(RAW DATA begins)

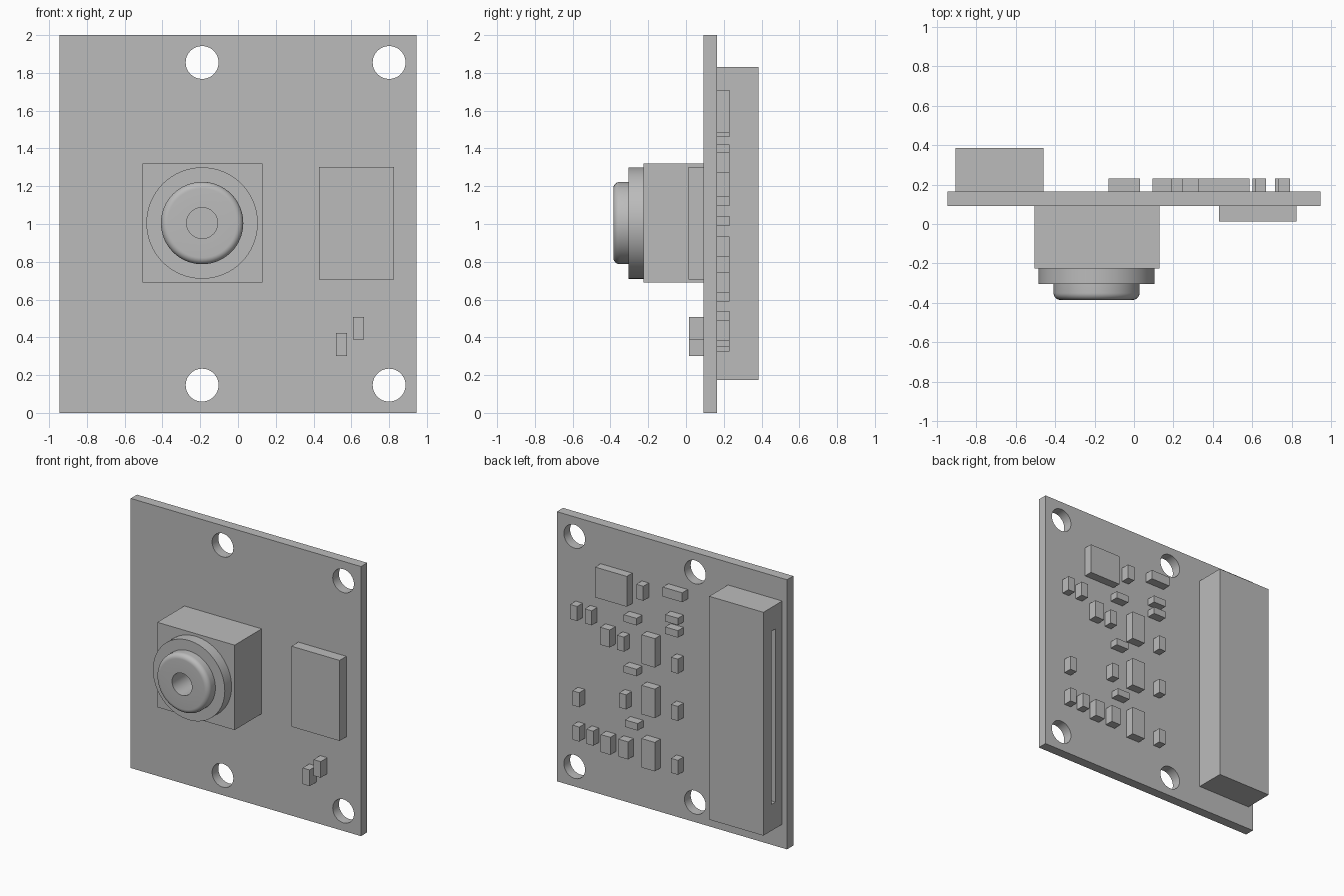
import bpy, bmesh, math
from mathutils import Matrix, Vector

cube = bpy.data.objects.get("Cube")
if cube:
    bpy.data.objects.remove(cube, do_unlink=True)

GREY = (0.5, 0.5, 0.5, 1.0)
grey = bpy.data.materials.new("plain_grey")
grey.use_nodes = True
grey.diffuse_color = GREY
grey.node_tree.nodes["Principled BSDF"].inputs["Base Color"].default_value = GREY

BACK, FRONT = 0.165, 0.092      # the two faces of the board
LENS_X, LENS_Z = -0.19, 1.005   # lens axis


def finish(bm, name):
    """Turn a bmesh into a named grey object."""
    bmesh.ops.recalc_face_normals(bm, faces=bm.faces[:])
    mesh = bpy.data.meshes.new(name)
    bm.to_mesh(mesh)
    bm.free()
    mesh.materials.append(grey)
    obj = bpy.data.objects.new(name, mesh)
    bpy.context.collection.objects.link(obj)
    return obj


def box(name, x0, x1, y0, y1, z0, z1):
    bm = bmesh.new()
    size = Matrix.Diagonal((x1 - x0, y1 - y0, z1 - z0, 1))
    centre = Vector((x0 + x1, y0 + y1, z0 + z1)) / 2
    bmesh.ops.create_cube(bm, size=1, matrix=Matrix.Translation(centre) @ size)
    return finish(bm, name)


def cut(target, cutter):
    """Subtract the cutter, apply the cut and remove the cutter."""
    cutter.hide_render = True
    mod = target.modifiers.new("cut", 'BOOLEAN')
    mod.operation, mod.solver, mod.object = 'DIFFERENCE', 'EXACT', cutter
    select(target)
    bpy.ops.object.modifier_apply(modifier=mod.name)
    bpy.data.objects.remove(cutter, do_unlink=True)


def select(obj):
    bpy.ops.object.select_all(action='DESELECT')
    obj.select_set(True)
    bpy.context.view_layer.objects.active = obj


def smooth(obj):
    select(obj)
    bpy.ops.object.shade_smooth_by_angle(angle=math.radians(35))


# Circuit board with four mounting holes
board = box("circuit_board", -0.945, 0.945, FRONT, BACK, 0, 2)
bm = bmesh.new()
for x in (LENS_X, 0.8):
    for z in (0.147, 1.855):
        place = Matrix.Translation((x, 0.13, z)) @ Matrix.Rotation(math.pi / 2, 4, 'X')
        bmesh.ops.create_cone(bm, cap_ends=True, segments=48, radius1=0.087,
                              radius2=0.087, depth=0.4, matrix=place)
cut(board, finish(bm, "hole_cutter"))
smooth(board)

# Camera housing
housing = box("camera_housing", -0.505, 0.13, -0.225, FRONT, 0.69, 1.32)

# Lens barrel: flange, rounded cap and central bore, turned round the lens axis
FILLET, CAP_R, TIP = 0.035, 0.218, -0.385
profile = [(0, -0.15), (0.295, -0.15), (0.295, -0.305), (CAP_R, -0.305)]
for i in range(9):
    a = math.pi / 2 * i / 8
    profile.append((CAP_R - FILLET + FILLET * math.cos(a),
                    TIP + FILLET - FILLET * math.sin(a)))
profile += [(0.082, TIP), (0.082, -0.18), (0, -0.18)]
bm = bmesh.new()
verts = [bm.verts.new((LENS_X + r, y, LENS_Z)) for r, y in profile]
edges = [bm.edges.new(pair) for pair in zip(verts, verts[1:])]
bmesh.ops.spin(bm, geom=verts + edges, cent=(LENS_X, 0, LENS_Z), axis=(0, 1, 0),
               angle=math.tau, steps=64, use_duplicate=False)
bmesh.ops.remove_doubles(bm, verts=bm.verts[:], dist=0.0001)
barrel = finish(bm, "lens_barrel")
# Seat for the barrel, so the bore is open inside the housing
bm = bmesh.new()
place = Matrix.Translation((LENS_X, -0.2, LENS_Z)) @ Matrix.Rotation(math.pi / 2, 4, 'X')
bmesh.ops.create_cone(bm, cap_ends=True, segments=64, radius1=0.2, radius2=0.2,
                      depth=0.1, matrix=place)
cut(housing, finish(bm, "seat_cutter"))
smooth(barrel)

# Front chip and two small front parts
box("front_chip", 0.43, 0.825, 0.012, FRONT, 0.705, 1.302)
for i, (x, z) in enumerate([(0.52, 0.302), (0.61, 0.388)]):
    box(f"front_component_{i + 1}", x, x + 0.058, 0.015, FRONT, z, z + 0.12)

# Ribbon connector with a slot in its outer side
connector = box("ribbon_connector", -0.905, -0.46, BACK, 0.385, 0.175, 1.832)
cut(connector, box("slot_cutter", -1.0, -0.7, 0.245, 0.29, 0.37, 1.655))

# Back components, grouped by width and height: (left edge x, bottom z)
groups = {
    "large_chip": (0.26, 0.225, [(0.325, 1.485)]),
    "wide_component": (0.16, 0.07, [(-0.13, 1.64)]),
    "tall_chip": (0.11, 0.215, [(0.095, 1.095), (0.095, 0.72), (0.095, 0.325)]),
    "medium_component": (0.08, 0.13, [(0.465, 1.145), (0.46, 0.35), (0.315, 0.355)]),
    "flat_component": (0.105, 0.052, [(-0.095, 1.46), (-0.095, 1.368), (0.245, 1.368),
                                      (0.245, 0.99), (0.235, 0.59)]),
    "upright_component": (0.057, 0.108, [
        (0.19, 1.565), (0.733, 1.27), (0.613, 1.27), (0.348, 1.145), (-0.095, 1.1),
        (0.715, 0.635), (0.33, 0.722), (-0.095, 0.75), (0.715, 0.38), (0.6, 0.38),
        (-0.095, 0.35)]),
}
for name, (width, height, spots) in groups.items():
    for i, (x, z) in enumerate(spots):
        box(f"{name}_{i + 1}", x, x + width, BACK, 0.23, z, z + height)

(RAW DATA ends)

- WORK ORDER
Reproduce, exactly as they stand in the data above, the lines from the one that holds "TIP + FILLET" to the one that holds "FRONT, 0.705, 1.302)", inclusive.

- PROBLEM SOLUTION
                    TIP + FILLET - FILLET * math.sin(a)))
profile += [(0.082, TIP), (0.082, -0.18), (0, -0.18)]
bm = bmesh.new()
verts = [bm.verts.new((LENS_X + r, y, LENS_Z)) for r, y in profile]
edges = [bm.edges.new(pair) for pair in zip(verts, verts[1:])]
bmesh.ops.spin(bm, geom=verts + edges, cent=(LENS_X, 0, LENS_Z), axis=(0, 1, 0),
               angle=math.tau, steps=64, use_duplicate=False)
bmesh.ops.remove_doubles(bm, verts=bm.verts[:], dist=0.0001)
barrel = finish(bm, "lens_barrel")
# Seat for the barrel, so the bore is open inside the housing
bm = bmesh.new()
place = Matrix.Translation((LENS_X, -0.2, LENS_Z)) @ Matrix.Rotation(math.pi / 2, 4, 'X')
bmesh.ops.create_cone(bm, cap_ends=True, segments=64, radius1=0.2, radius2=0.2,
                      depth=0.1, matrix=place)
cut(housing, finish(bm, "seat_cutter"))
smooth(barrel)

# Front chip and two small front parts
box("front_chip", 0.43, 0.825, 0.012, FRONT, 0.705, 1.302)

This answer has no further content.